Record excerpts below:

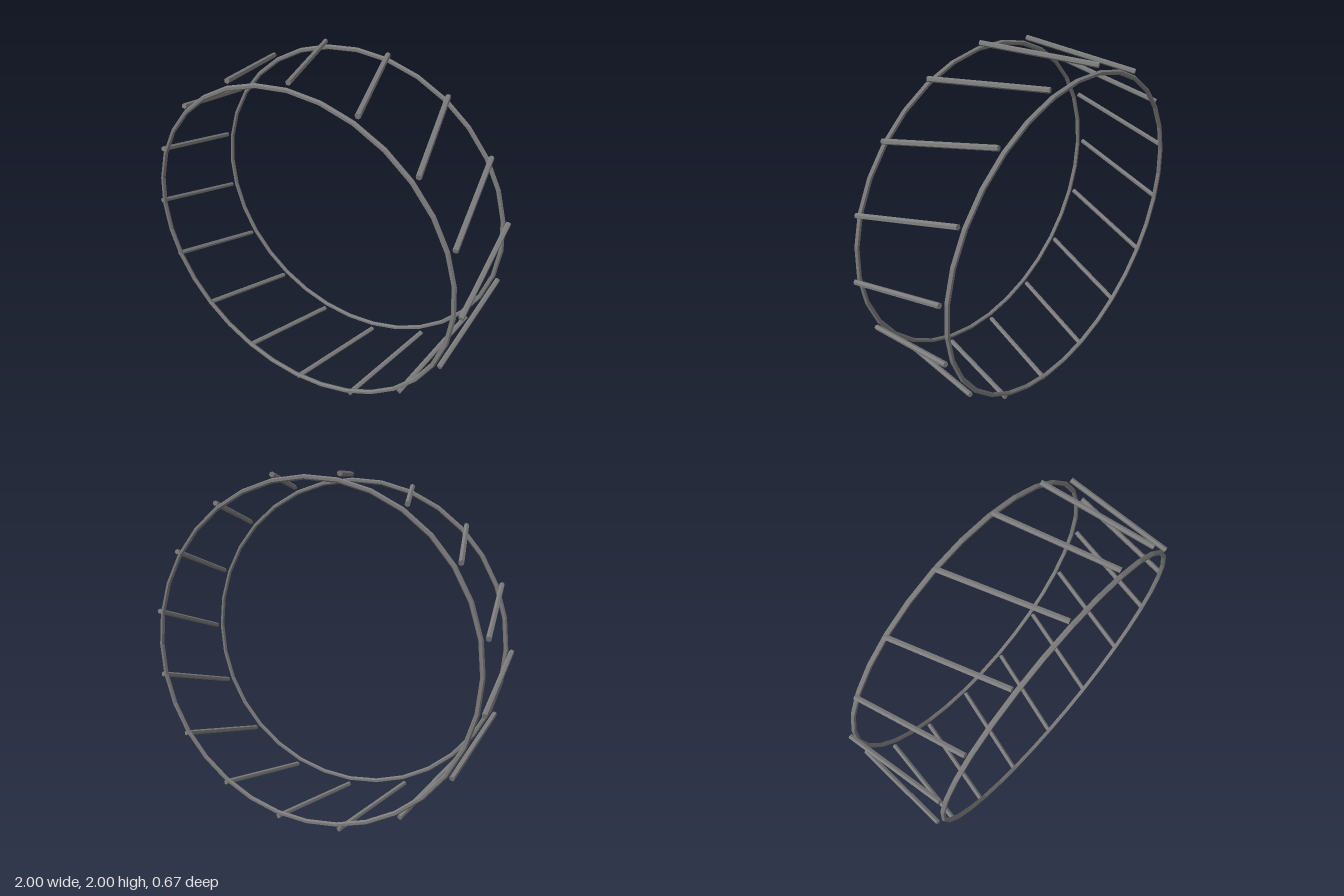
import * as THREE from 'three';

export function createModel() {
  const group = new THREE.Group();
  const steel = new THREE.MeshStandardMaterial({ color: 0x7c7c7c, flatShading: true });
  steel.name = 'greySteel';

  const halfDepth = 0.31;
  const strutRadius = 0.985;
  const step = Math.PI / 16;

  // Front and back hoops, with a joint at every strut end
  const hoopGeometry = new THREE.TorusGeometry(0.951, 0.0135, 6, 32);
  for (const [name, z] of [['frontHoop', 0.323], ['backHoop', -0.323]]) {
    const hoop = new THREE.Mesh(hoopGeometry, steel);
    hoop.name = name;
    hoop.position.set(0, 1, z);
    group.add(hoop);
  }

  // Sixteen slanted struts, each turned one joint from front to back
  const rim = (angle, z) =>
    new THREE.Vector3(Math.cos(angle) * strutRadius, 1 + Math.sin(angle) * strutRadius, z);
  const struts = new THREE.Group();
  struts.name = 'struts';
  const length = rim(0, halfDepth).distanceTo(rim(step, -halfDepth));
  const strutGeometry = new THREE.CylinderGeometry(0.015, 0.015, length, 6);
  for (let i = 0; i < 16; i++) {
    const front = rim(i * 2 * step, halfDepth);
    const back = rim((i * 2 + 1) * step, -halfDepth);
    const strut = new THREE.Mesh(strutGeometry, steel);
    strut.name = 'strut';
    strut.position.copy(front).add(back).multiplyScalar(0.5);
    strut.quaternion.setFromUnitVectors(
      new THREE.Vector3(0, 1, 0), back.clone().sub(front).normalize());
    struts.add(strut);
  }
  group.add(struts);
  return group;
}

End of Record excerpts.

» The problem
The records above are to be repeated exactly, with every picture removed from the copy.

» Answer for the task
import * as THREE from 'three';

export function createModel() {
  const group = new THREE.Group();
  const steel = new THREE.MeshStandardMaterial({ color: 0x7c7c7c, flatShading: true });
  steel.name = 'greySteel';

  const halfDepth = 0.31;
  const strutRadius = 0.985;
  const step = Math.PI / 16;

  // Front and back hoops, with a joint at every strut end
  const hoopGeometry = new THREE.TorusGeometry(0.951, 0.0135, 6, 32);
  for (const [name, z] of [['frontHoop', 0.323], ['backHoop', -0.323]]) {
    const hoop = new THREE.Mesh(hoopGeometry, steel);
    hoop.name = name;
    hoop.position.set(0, 1, z);
    group.add(hoop);
  }

  // Sixteen slanted struts, each turned one joint from front to back
  const rim = (angle, z) =>
    new THREE.Vector3(Math.cos(angle) * strutRadius, 1 + Math.sin(angle) * strutRadius, z);
  const struts = new THREE.Group();
  struts.name = 'struts';
  const length = rim(0, halfDepth).distanceTo(rim(step, -halfDepth));
  const strutGeometry = new THREE.CylinderGeometry(0.015, 0.015, length, 6);
  for (let i = 0; i < 16; i++) {
    const front = rim(i * 2 * step, halfDepth);
    const back = rim((i * 2 + 1) * step, -halfDepth);
    const strut = new THREE.Mesh(strutGeometry, steel);
    strut.name = 'strut';
    strut.position.copy(front).add(back).multiplyScalar(0.5);
    strut.quaternion.setFromUnitVectors(
      new THREE.Vector3(0, 1, 0), back.clone().sub(front).normalize());
    struts.add(strut);
  }
  group.add(struts);
  return group;
}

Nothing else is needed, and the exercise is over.